§ **WORK ITEM**
Gather every line from the entries below that includes "const".

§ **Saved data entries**

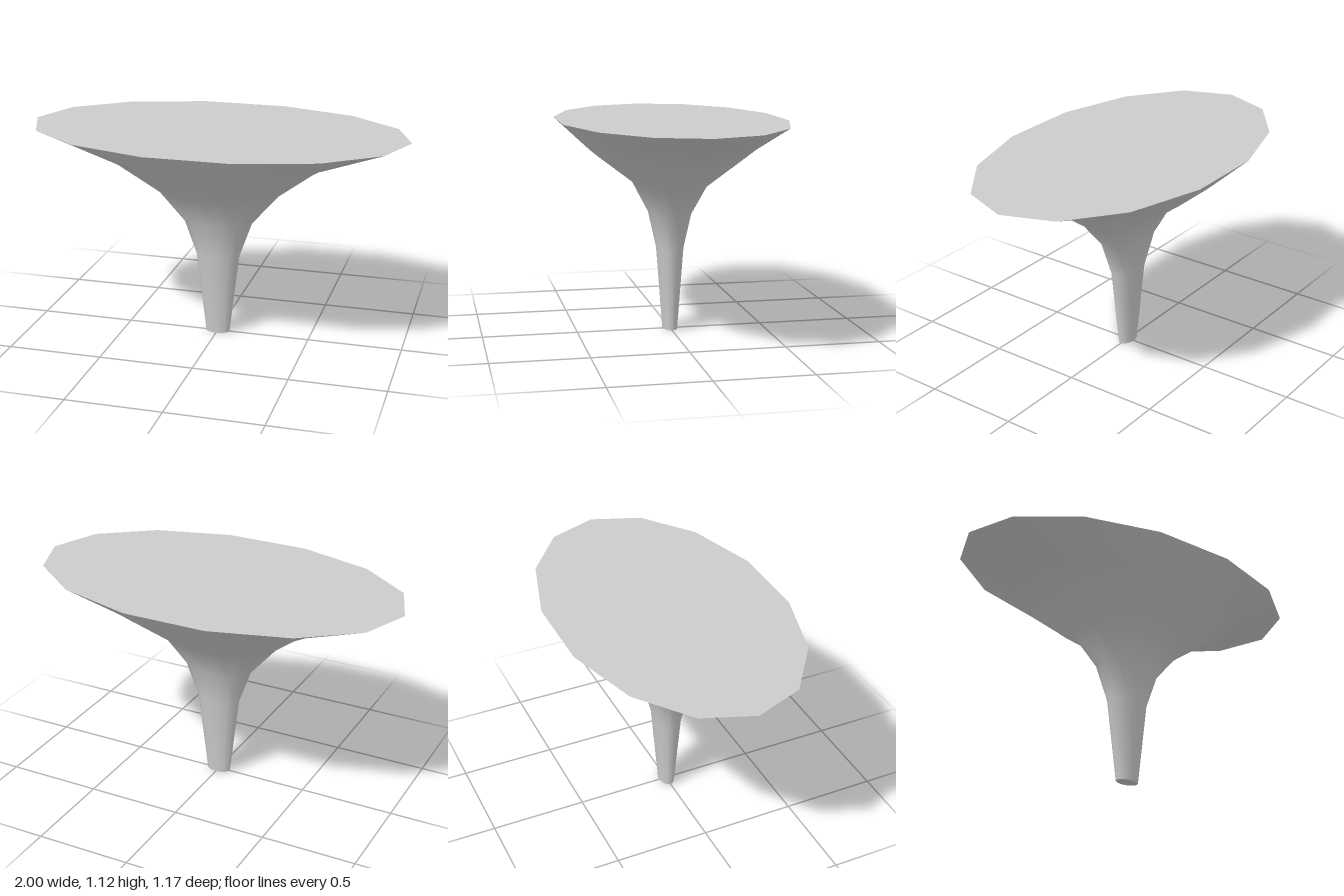
import * as THREE from 'three';
import { mergeVertices } from 'three/addons/utils/BufferGeometryUtils.js';

const SIDES = 14;
// cross-sections: height, half width (x), half depth (z)
const RINGS = [
  [0, 0.065, 0.039],
  [0.44, 0.118, 0.071],
  [0.63, 0.186, 0.112],
  [0.79, 0.325, 0.195],
  [0.955, 0.55, 0.415],
  [1.0, 0.635, 0.465],
  [1.125, 1, 0.6],
];

export function createModel() {
  const group = new THREE.Group();
  const material = new THREE.MeshStandardMaterial({ color: 0xcccccc });
  const add = (name, geometry) => {
    const mesh = new THREE.Mesh(geometry, material);
    mesh.name = name;
    group.add(mesh);
    return mesh;
  };

  // flared pedestal: a lathe squeezed to an ellipse ring by ring
  const profile = RINGS.map(([y, x]) => new THREE.Vector2(x, y));
  let flare = new THREE.LatheGeometry(profile, SIDES, Math.PI / 2);
  const pos = flare.attributes.position;
  for (let i = 0; i < pos.count; i++) {
    const [, rx, rz] = RINGS[i % RINGS.length];
    pos.setZ(i, pos.getZ(i) * rz / rx);
  }
  // weld the seam so the shading is smooth all round
  flare.deleteAttribute('normal');
  flare.deleteAttribute('uv');
  flare = mergeVertices(flare, 1e-4);
  flare.computeVertexNormals();
  add('flaredPedestal', flare);

  // flat elliptical top and foot
  const cap = ([y, rx, rz], up) => new THREE.CircleGeometry(1, SIDES)
    .rotateX(up ? -Math.PI / 2 : Math.PI / 2)
    .scale(rx, 1, rz)
    .translate(0, y, 0);
  add('tabletop', cap(RINGS[RINGS.length - 1], true));
  add('footBase', cap(RINGS[0], false));

  return group;
}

§ **WRITTEN RESPONSE**
const SIDES = 14;
const RINGS = [
  const group = new THREE.Group();
  const material = new THREE.MeshStandardMaterial({ color: 0xcccccc });
  const add = (name, geometry) => {
    const mesh = new THREE.Mesh(geometry, material);
  const profile = RINGS.map(([y, x]) => new THREE.Vector2(x, y));
  const pos = flare.attributes.position;
    const [, rx, rz] = RINGS[i % RINGS.length];
  const cap = ([y, rx, rz], up) => new THREE.CircleGeometry(1, SIDES)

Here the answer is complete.